— PROBLEM DESCRIPTION —
How many lines in the data below have the string "True"? Reply with the number alone.

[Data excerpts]
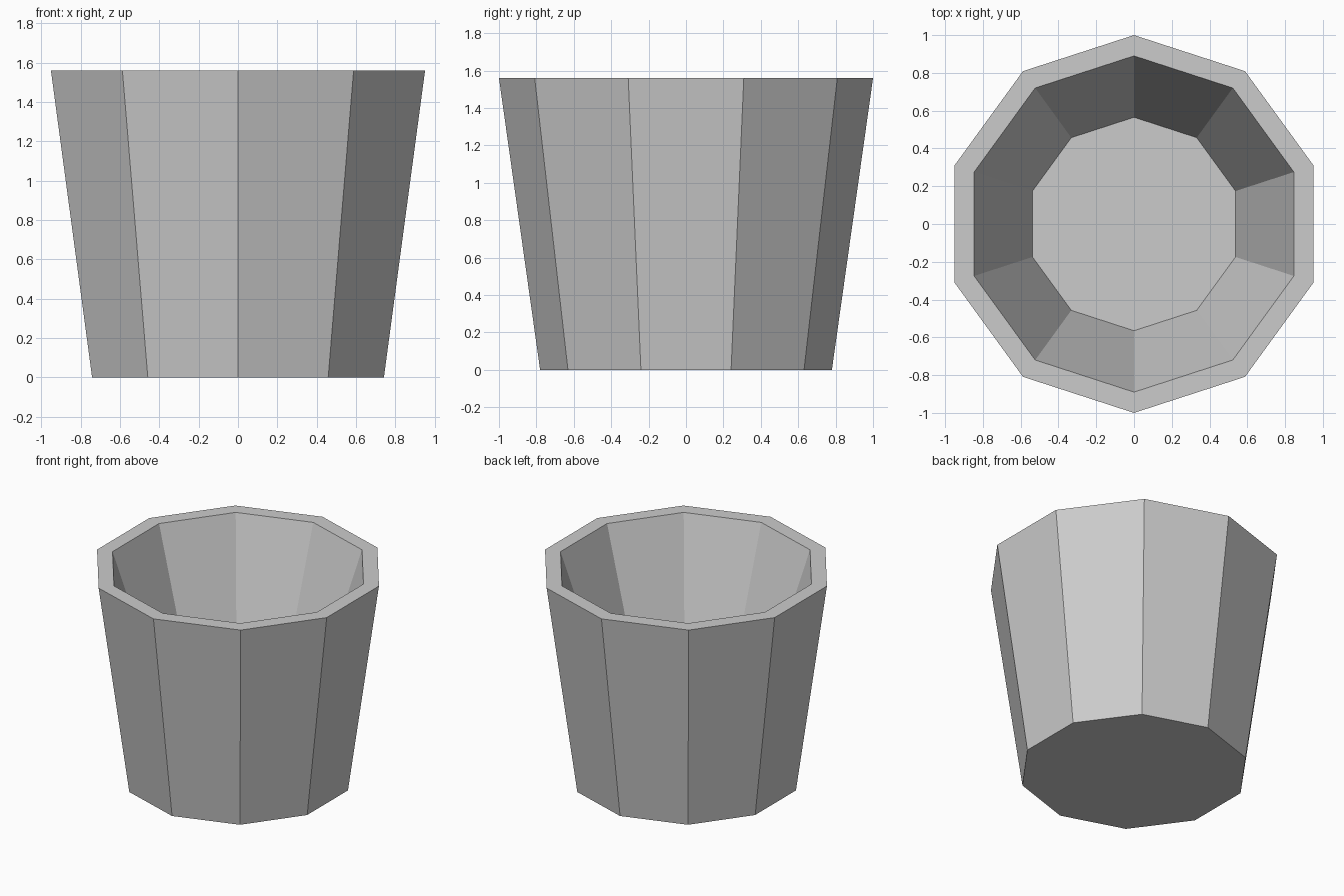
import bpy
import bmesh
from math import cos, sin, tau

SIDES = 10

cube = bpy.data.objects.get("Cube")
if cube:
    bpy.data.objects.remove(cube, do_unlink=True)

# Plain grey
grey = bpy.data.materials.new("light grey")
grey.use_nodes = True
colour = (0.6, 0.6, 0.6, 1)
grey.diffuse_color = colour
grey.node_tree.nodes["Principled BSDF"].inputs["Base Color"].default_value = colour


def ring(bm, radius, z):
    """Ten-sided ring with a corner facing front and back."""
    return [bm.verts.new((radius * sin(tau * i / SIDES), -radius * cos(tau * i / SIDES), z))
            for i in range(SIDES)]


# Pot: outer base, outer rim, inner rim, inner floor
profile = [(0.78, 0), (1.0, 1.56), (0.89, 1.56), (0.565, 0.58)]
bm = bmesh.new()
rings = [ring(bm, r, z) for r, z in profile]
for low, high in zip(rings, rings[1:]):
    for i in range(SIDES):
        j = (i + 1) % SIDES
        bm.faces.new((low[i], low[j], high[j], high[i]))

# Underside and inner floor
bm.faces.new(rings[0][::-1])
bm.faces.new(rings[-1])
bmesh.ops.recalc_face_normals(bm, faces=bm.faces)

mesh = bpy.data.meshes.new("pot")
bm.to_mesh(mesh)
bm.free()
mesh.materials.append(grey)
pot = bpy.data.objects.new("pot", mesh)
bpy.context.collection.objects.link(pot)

--

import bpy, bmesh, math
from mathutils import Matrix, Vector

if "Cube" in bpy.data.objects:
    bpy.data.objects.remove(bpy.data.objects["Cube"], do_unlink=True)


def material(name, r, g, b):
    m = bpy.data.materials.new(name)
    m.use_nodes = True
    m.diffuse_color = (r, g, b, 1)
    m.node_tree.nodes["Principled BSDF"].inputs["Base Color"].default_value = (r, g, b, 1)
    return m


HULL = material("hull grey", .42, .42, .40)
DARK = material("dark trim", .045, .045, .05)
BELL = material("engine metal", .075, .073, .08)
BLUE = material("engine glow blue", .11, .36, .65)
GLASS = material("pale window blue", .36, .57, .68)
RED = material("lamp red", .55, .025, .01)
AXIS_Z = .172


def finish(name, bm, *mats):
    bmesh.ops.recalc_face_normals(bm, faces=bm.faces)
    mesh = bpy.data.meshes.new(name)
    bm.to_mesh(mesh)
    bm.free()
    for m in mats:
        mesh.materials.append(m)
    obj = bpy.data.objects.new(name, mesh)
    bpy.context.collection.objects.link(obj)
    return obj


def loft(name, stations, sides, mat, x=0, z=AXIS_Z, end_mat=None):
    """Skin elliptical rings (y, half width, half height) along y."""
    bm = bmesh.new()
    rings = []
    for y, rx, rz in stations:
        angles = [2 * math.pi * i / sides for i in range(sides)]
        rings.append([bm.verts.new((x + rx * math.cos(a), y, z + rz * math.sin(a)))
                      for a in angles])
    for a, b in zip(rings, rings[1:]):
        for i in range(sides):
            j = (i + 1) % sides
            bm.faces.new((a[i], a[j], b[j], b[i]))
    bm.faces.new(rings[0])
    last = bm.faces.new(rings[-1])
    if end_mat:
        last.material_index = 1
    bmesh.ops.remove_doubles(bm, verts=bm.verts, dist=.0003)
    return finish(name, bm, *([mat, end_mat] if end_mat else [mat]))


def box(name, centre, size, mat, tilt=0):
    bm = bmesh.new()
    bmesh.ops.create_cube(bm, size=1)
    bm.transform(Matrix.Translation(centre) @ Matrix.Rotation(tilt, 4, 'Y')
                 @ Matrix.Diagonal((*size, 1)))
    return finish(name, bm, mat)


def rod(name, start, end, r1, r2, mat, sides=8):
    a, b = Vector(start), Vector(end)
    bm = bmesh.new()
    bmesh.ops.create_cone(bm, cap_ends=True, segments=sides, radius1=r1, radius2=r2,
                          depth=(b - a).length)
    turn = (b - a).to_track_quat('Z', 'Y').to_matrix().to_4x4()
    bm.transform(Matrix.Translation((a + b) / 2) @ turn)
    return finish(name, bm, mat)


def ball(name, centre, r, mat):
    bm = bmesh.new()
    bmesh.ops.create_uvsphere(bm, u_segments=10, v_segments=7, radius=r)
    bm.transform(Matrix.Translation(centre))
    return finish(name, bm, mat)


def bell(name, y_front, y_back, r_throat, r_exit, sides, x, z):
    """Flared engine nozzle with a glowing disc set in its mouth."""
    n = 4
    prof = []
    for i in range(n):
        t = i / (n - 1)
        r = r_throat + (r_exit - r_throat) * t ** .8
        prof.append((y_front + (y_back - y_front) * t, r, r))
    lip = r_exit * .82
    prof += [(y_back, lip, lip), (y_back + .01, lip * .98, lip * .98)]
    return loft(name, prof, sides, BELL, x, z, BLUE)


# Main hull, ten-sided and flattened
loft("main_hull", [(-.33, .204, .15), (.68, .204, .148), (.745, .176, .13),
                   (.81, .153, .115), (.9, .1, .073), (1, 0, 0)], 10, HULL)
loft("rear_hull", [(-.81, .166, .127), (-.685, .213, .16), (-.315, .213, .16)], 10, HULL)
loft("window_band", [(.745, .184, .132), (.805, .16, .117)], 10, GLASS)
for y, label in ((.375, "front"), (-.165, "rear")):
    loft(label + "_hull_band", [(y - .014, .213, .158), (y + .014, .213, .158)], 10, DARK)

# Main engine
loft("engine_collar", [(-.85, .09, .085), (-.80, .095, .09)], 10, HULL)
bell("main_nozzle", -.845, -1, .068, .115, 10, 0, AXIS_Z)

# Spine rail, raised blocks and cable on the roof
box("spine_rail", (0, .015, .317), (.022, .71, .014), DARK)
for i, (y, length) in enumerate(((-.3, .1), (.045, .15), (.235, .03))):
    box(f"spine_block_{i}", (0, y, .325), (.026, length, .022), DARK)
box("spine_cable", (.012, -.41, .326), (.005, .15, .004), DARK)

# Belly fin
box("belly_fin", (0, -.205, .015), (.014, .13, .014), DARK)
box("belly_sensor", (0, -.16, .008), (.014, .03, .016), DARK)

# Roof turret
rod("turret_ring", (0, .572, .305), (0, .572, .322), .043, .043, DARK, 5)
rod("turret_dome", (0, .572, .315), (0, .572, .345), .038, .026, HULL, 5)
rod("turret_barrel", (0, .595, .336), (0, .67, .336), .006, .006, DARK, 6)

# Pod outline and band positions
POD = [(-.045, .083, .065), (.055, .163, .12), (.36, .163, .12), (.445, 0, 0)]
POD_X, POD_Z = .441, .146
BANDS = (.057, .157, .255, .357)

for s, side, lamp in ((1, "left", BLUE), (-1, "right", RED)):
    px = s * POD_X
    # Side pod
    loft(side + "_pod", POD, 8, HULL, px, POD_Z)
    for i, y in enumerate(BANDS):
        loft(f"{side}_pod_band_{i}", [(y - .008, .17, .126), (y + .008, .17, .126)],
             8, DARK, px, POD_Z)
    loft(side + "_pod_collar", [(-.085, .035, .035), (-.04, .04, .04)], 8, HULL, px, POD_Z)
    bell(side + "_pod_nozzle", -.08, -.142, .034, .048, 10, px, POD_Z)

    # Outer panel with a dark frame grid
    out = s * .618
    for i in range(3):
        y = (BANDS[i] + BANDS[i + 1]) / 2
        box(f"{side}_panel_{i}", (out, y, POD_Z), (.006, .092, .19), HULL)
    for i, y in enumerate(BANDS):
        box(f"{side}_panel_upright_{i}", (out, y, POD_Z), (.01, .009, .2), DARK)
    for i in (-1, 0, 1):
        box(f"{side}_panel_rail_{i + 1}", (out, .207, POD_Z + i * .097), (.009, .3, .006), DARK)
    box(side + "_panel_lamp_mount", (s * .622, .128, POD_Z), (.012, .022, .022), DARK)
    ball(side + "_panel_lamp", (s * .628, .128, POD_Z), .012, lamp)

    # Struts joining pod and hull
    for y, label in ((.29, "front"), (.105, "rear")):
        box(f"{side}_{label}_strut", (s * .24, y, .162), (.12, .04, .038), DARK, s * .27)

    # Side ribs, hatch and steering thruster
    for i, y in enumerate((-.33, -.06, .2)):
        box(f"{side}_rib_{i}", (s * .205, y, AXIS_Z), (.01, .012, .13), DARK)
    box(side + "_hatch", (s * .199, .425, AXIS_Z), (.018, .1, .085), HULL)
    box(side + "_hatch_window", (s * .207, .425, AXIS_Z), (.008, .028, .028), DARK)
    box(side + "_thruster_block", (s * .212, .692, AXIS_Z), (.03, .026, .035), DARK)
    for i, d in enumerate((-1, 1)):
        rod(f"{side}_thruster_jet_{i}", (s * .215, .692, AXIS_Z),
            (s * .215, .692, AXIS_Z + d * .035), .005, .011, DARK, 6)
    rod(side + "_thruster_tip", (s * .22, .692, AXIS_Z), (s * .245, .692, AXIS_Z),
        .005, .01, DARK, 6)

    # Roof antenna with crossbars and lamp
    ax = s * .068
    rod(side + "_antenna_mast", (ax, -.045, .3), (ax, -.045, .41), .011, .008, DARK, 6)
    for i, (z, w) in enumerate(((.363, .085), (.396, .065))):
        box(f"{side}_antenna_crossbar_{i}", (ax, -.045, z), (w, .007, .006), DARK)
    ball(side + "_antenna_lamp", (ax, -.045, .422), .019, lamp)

— OUTPUT FOR THIS EXERCISE —
5